The water park has been disinfected and is safe and open for business, the city says. (City of Temple photo)
TEMPLE (August 12, 2011)—Temple’s Lions Junction Family Water Park has been linked to 10 cases of the parasitic diarrheal disease cryptosporidiosis, but the park has been disinfected, inspected and is safe and open for business, health officials said Friday.
The Bell County Health District says it sent personnel to the water park on Tuesday, when it was closed for disinfection.
Earlier Friday, the City of Temple confirmed only that the park was linked to at least two cases of cryptosporidiosis, but said the issue has been resolved.
The Health District said one unrelated case in Killeen and one in Salado have been reported over the past two weeks, as well.
Of the 12 cases, five involved children younger than 5-years-old, and seven involved adults between 23 and 45, the Health District said.
The first of the 12 cases was reported on July 29, health officials said.
Cryptosporidiosis is a diarrheal disease that’s caused by microscopic parasites called Cryptosporidium.
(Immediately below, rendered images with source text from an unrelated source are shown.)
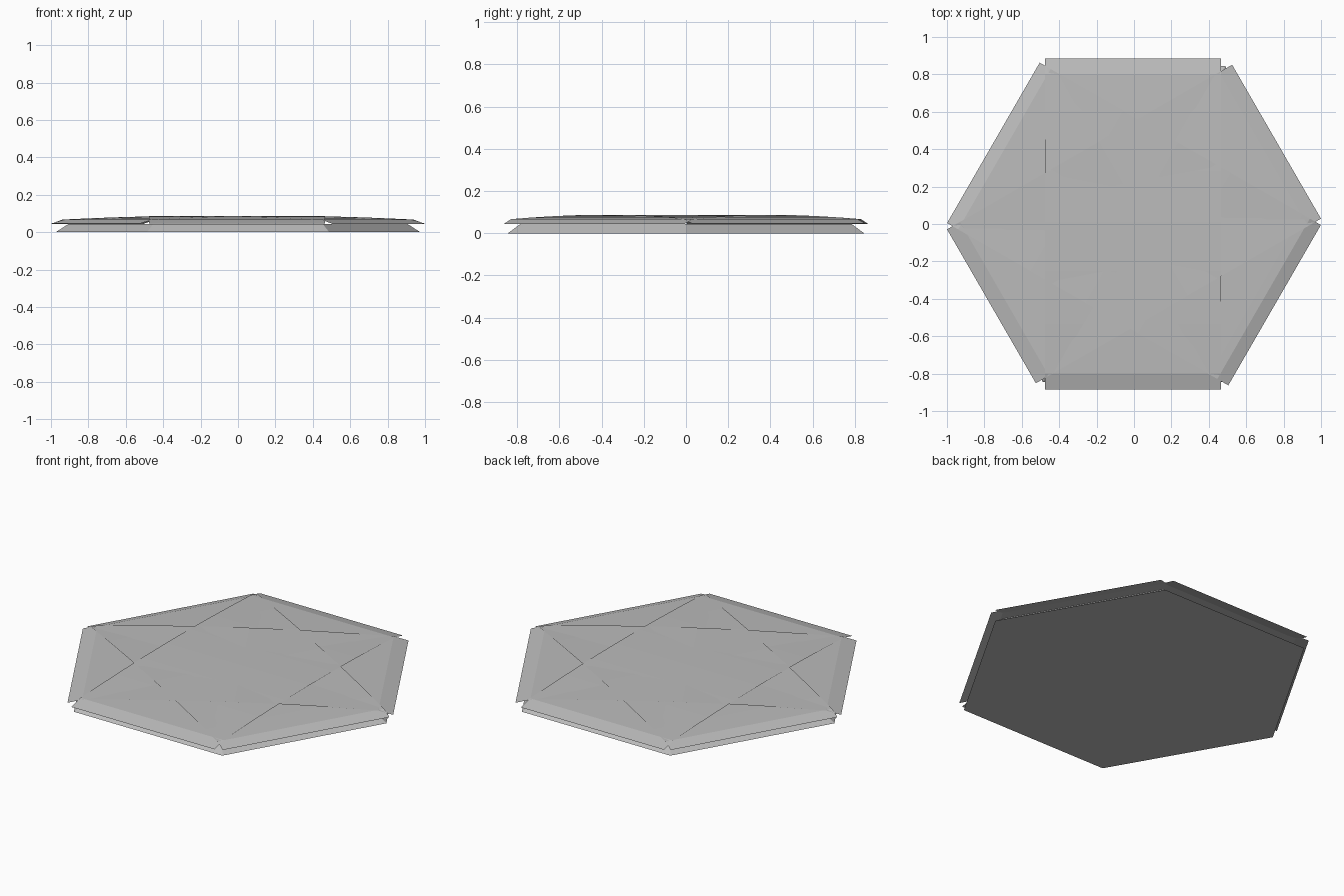
import bpy
import bmesh
import math
from mathutils import Matrix

cube = bpy.data.objects.get("Cube")
if cube:
    bpy.data.objects.remove(cube, do_unlink=True)

GREY = (0.5, 0.5, 0.5, 1.0)
mat = bpy.data.materials.new("light_grey")
mat.use_nodes = True
mat.diffuse_color = GREY
mat.node_tree.nodes["Principled BSDF"].inputs["Base Color"].default_value = GREY


def finish(name, bm, angle):
    mesh = bpy.data.meshes.new(name)
    bm.to_mesh(mesh)
    bm.free()
    mesh.materials.append(mat)
    obj = bpy.data.objects.new(name, mesh)
    bpy.context.collection.objects.link(obj)
    bpy.ops.object.select_all(action="DESELECT")
    obj.select_set(True)
    bpy.context.view_layer.objects.active = obj
    bpy.ops.object.shade_smooth_by_angle(angle=math.radians(angle))
    return obj


# Six-sided base, narrowing upwards
bm = bmesh.new()
bmesh.ops.create_cone(bm, cap_ends=True, segments=6, radius1=0.975,
                      radius2=0.905, depth=0.045,
                      matrix=Matrix.Translation((0, 0, 0.0225))
                      @ Matrix.Rotation(math.radians(30), 4, "Z"))
# Put a corner on the x axis whatever the starting angle of the cone
corner = max(bm.verts, key=lambda v: v.co.x).co
turn = Matrix.Rotation(-math.atan2(corner.y, corner.x), 4, "Z")
bmesh.ops.transform(bm, matrix=turn, verts=bm.verts)
finish("base", bm, 20)


def cover_band(name, left, right, reach, lift, degrees):
    """Thin arched sheet with sloping ends, spanning two opposite sides."""
    half = [(0.0, 0.088), (0.2, 0.087), (0.4, 0.083), (0.6, 0.077),
            (0.8, 0.069), (reach, 0.047)]
    profile = [(-y, z) for y, z in reversed(half[1:])] + half
    bm = bmesh.new()
    rows = [[bm.verts.new((x, y, z + lift)) for x in (left, right)]
            for y, z in profile]
    for a, b in zip(rows, rows[1:]):
        bm.faces.new((a[0], a[1], b[1], b[0]))
    bmesh.ops.rotate(bm, verts=bm.verts,
                     matrix=Matrix.Rotation(math.radians(degrees), 3, "Z"))
    finish(name, bm, 8)


# Three crossing sheets form the domed cover and its overhanging rim
cover_band("cover_band_lengthwise", -0.475, 0.465, 0.885, 0.0, 0)
cover_band("cover_band_right_diagonal", -0.475, 0.475, 0.88, -0.001, -60)
cover_band("cover_band_left_diagonal", -0.495, 0.495, 0.868, -0.002, 60)
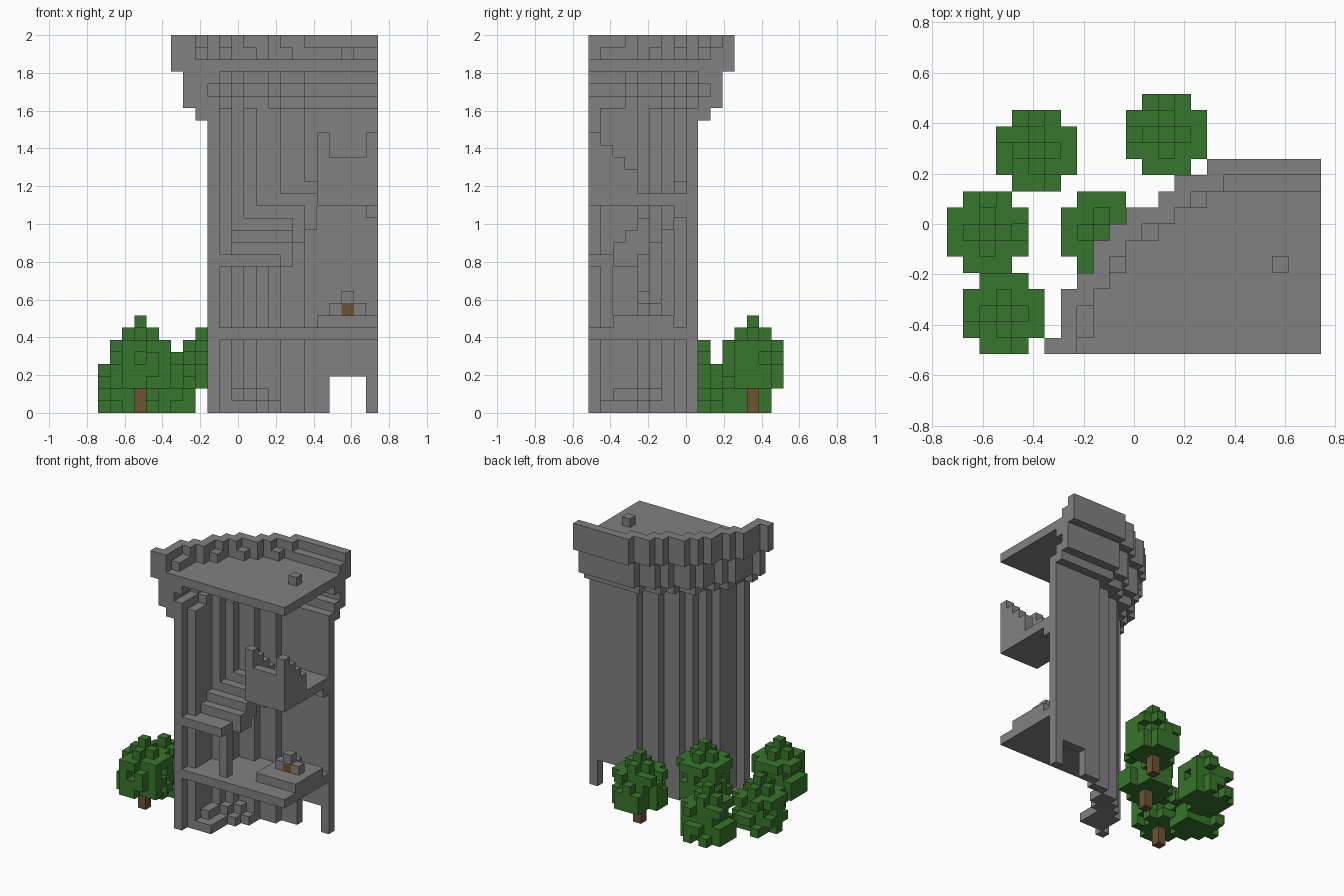
import bpy, bmesh, random
from mathutils import Vector

cube = bpy.data.objects.get("Cube")
if cube:
    bpy.data.objects.remove(cube, do_unlink=True)

random.seed(4)
U = 2 / 31                                   # block size
NX, NY = 23, 16                              # blocks across and deep
DIRS = [(1, 0, 0), (-1, 0, 0), (0, 1, 0), (0, -1, 0), (0, 0, 1), (0, 0, -1)]


def material(name, rgb):
    m = bpy.data.materials.new(name)
    m.use_nodes = True
    m.diffuse_color = (*rgb, 1)
    m.node_tree.nodes["Principled BSDF"].inputs["Base Color"].default_value = (*rgb, 1)
    return m


STONE = material("grey stone", (0.22, 0.22, 0.22))
LEAF = material("leaf green", (0.039, 0.18, 0.025))
WOOD = material("brown wood", (0.15, 0.085, 0.035))


def build(name, cells, mat):
    """Turn a set of blocks into one clean outer surface."""
    cells = set(cells)
    bm = bmesh.new()
    for c in cells:
        for d in DIRS:
            if tuple(a + b for a, b in zip(c, d)) in cells:
                continue
            n = Vector(d)
            u = Vector((d[1], d[2], d[0]))
            v = n.cross(u)
            mid = Vector(c) + Vector((0.5, 0.5, 0.5)) + n / 2
            pts = [mid + (u * a + v * b) / 2 for a, b in ((-1, -1), (1, -1), (1, 1), (-1, 1))]
            bm.faces.new([bm.verts.new(((p.x - NX / 2) * U, (p.y - NY / 2) * U, p.z * U))
                          for p in pts])
    bmesh.ops.remove_doubles(bm, verts=bm.verts, dist=U / 100)
    bmesh.ops.dissolve_limit(bm, angle_limit=0.02, verts=bm.verts, edges=bm.edges)
    mesh = bpy.data.meshes.new(name)
    bm.to_mesh(mesh)
    bm.free()
    mesh.materials.append(mat)
    ob = bpy.data.objects.new(name, mesh)
    bpy.context.collection.objects.link(ob)


def box(x0, x1, y0, y1, z0, z1):
    """Blocks in an inclusive range."""
    return {(x, y, z) for x in range(x0, x1 + 1) for y in range(y0, y1 + 1)
            for z in range(z0, z1 + 1)}


def fill(start, z):
    """Whole curved floor plan: each row runs from its start to the right edge."""
    return {(x, y, z) for y, s in enumerate(start) for x in range(s, NX)}


def ring(start, z, corners=True):
    """Outer one-block shell of a floor plan, open at the two cut sides."""
    plan = fill(start, z)
    steps = [(-1, 0), (0, 1)] + ([(-1, 1)] if corners else [])
    return {(x, y, z) for x, y, z in plan
            if any((x + dx, y + dy, z) not in plan for dx, dy in steps)}


def shrink(s):
    return [max(s[j] + 1, s[j + 1]) for j in range(len(s) - 1)]


# Row starts of the curved plan, from the rim inwards
RIM = [6, 7, 7, 7, 8, 9, 9, 10, 11, 13, 14, 16]
CORBEL = shrink(RIM)
NECK = shrink(CORBEL)
WALL = [9, 10, 10, 10, 11, 12, 13, 15, 17]

# Curved tower wall with a doorway at the back
wall = set()
for z in range(25):
    wall |= ring(WALL, z, corners=False)
build("tower_wall", wall - box(19, 21, 8, 8, 0, 2), STONE)

# Flared courses under the roof, with a groove on the inside
flare = ring(NECK, 24)
for z in (25, 26, 27):
    flare |= ring(CORBEL, z)
    if z != 26:
        flare |= ring(NECK, z)
build("flared_courses", flare, STONE)

# Roof floor, rim and the low steps inside the rim
build("roof_floor", fill(RIM, 28), STONE)
build("roof_rim", ring(RIM, 29) | ring(RIM, 30), STONE)
build("rim_steps", box(8, 8, 1, 2, 29, 29) | box(10, 10, 5, 5, 29, 29)
      | box(12, 12, 7, 7, 29, 29) | box(14, 15, 9, 9, 29, 29)
      | box(16, 22, 10, 10, 29, 29), STONE)
build("chimney_top", box(20, 20, 5, 5, 29, 29), STONE)

# Lower floor with hearth
build("lower_floor", fill(WALL, 6), STONE)
build("hearth_platform", box(18, 22, 2, 6, 7, 7), STONE)
build("hearth_stones", {(19, 4, 8), (21, 4, 8), (20, 5, 8), (20, 4, 9)}, STONE)
build("hearth_log", {(20, 4, 8)}, WOOD)

# Steps on the ground, following the wall
ground = set()
for y in range(1, 6):
    ground |= box(WALL[y] + 1, WALL[y] + 2, y, y, 0, 0)
    if y > 1:
        ground |= box(WALL[y] + 1, WALL[y] + 1, y, y, 1, 1)
build("ground_steps", ground, STONE)

# Landing, its post, and stairs along the wall
build("stair_landing", box(10, 14, 0, 2, 12, 12), STONE)
build("landing_post", box(14, 14, 1, 1, 7, 11), STONE)
stairs = set()
for n in range(1, 7):
    y = 1 + n
    stairs |= box(WALL[y] + 1, max(15, min(17, WALL[y] + 4)), y, y,
                  max(12, 10 + n), 12 + n)
build("stairs", stairs, STONE)

# Balcony with sloping side walls
build("balcony_floor", box(18, 22, 0, 8, 17, 17), STONE)
parapet = box(19, 21, 0, 0, 18, 20)
for x in (18, 22):
    for y in range(4):
        parapet |= box(x, x, y, y, 18, 22 - y)
build("balcony_parapet", parapet, STONE)
build("balcony_bracket", box(22, 22, 7, 7, 16, 16), STONE)


# Trees: ragged leaf layers, some sunk into the ground
def tree(name, cx, cy, base):
    # For each layer: solid radius squared, and the share of outer tips kept
    layers = {2: (2, 0.8), 3: (4, 0.85), 4: (2, 0.2), 5: (2, 0.75), 6: (1, 0), 7: (0, 0)}
    leaves = set()
    for z, (solid, tips) in layers.items():
        for dx in range(-2, 3):
            for dy in range(-2, 3):
                r = dx * dx + dy * dy
                keep = r <= solid or (r <= 5 and random.random() < tips)
                if keep and z + base >= 0:
                    leaves.add((cx + dx, cy + dy, z + base))
    build(name + "_leaves", leaves, LEAF)
    if base == 0:
        build(name + "_trunk", box(cx, cx, cy, cy, 0, 1), WOOD)


for n, spot in enumerate([(5, 12, -2), (13, 13, 0), (2, 7, -2), (3, 2, 0), (9, 7, 0)]):
    tree("tree_%d" % (n + 1), *spot)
The parasites live in the intestines of both humans and animals and can be spread when water from swimming pools is swallowed.
The U.S. Centers for Disease Control and Prevention says an outer shell protects that parasite and makes it resistant to chlorine-based disinfectants.
The parasites are one of the most common causes of waterborne disease, the CDC says.
Common symptoms include stomach cramps or pain, dehydration, nausea, vomiting, fever and weight loss, although some people with cryptosporidiosis will have no symptoms at all, the CDC says.
Symptoms generally appear within two to 10 days of infection and last one to two weeks, the CDC says.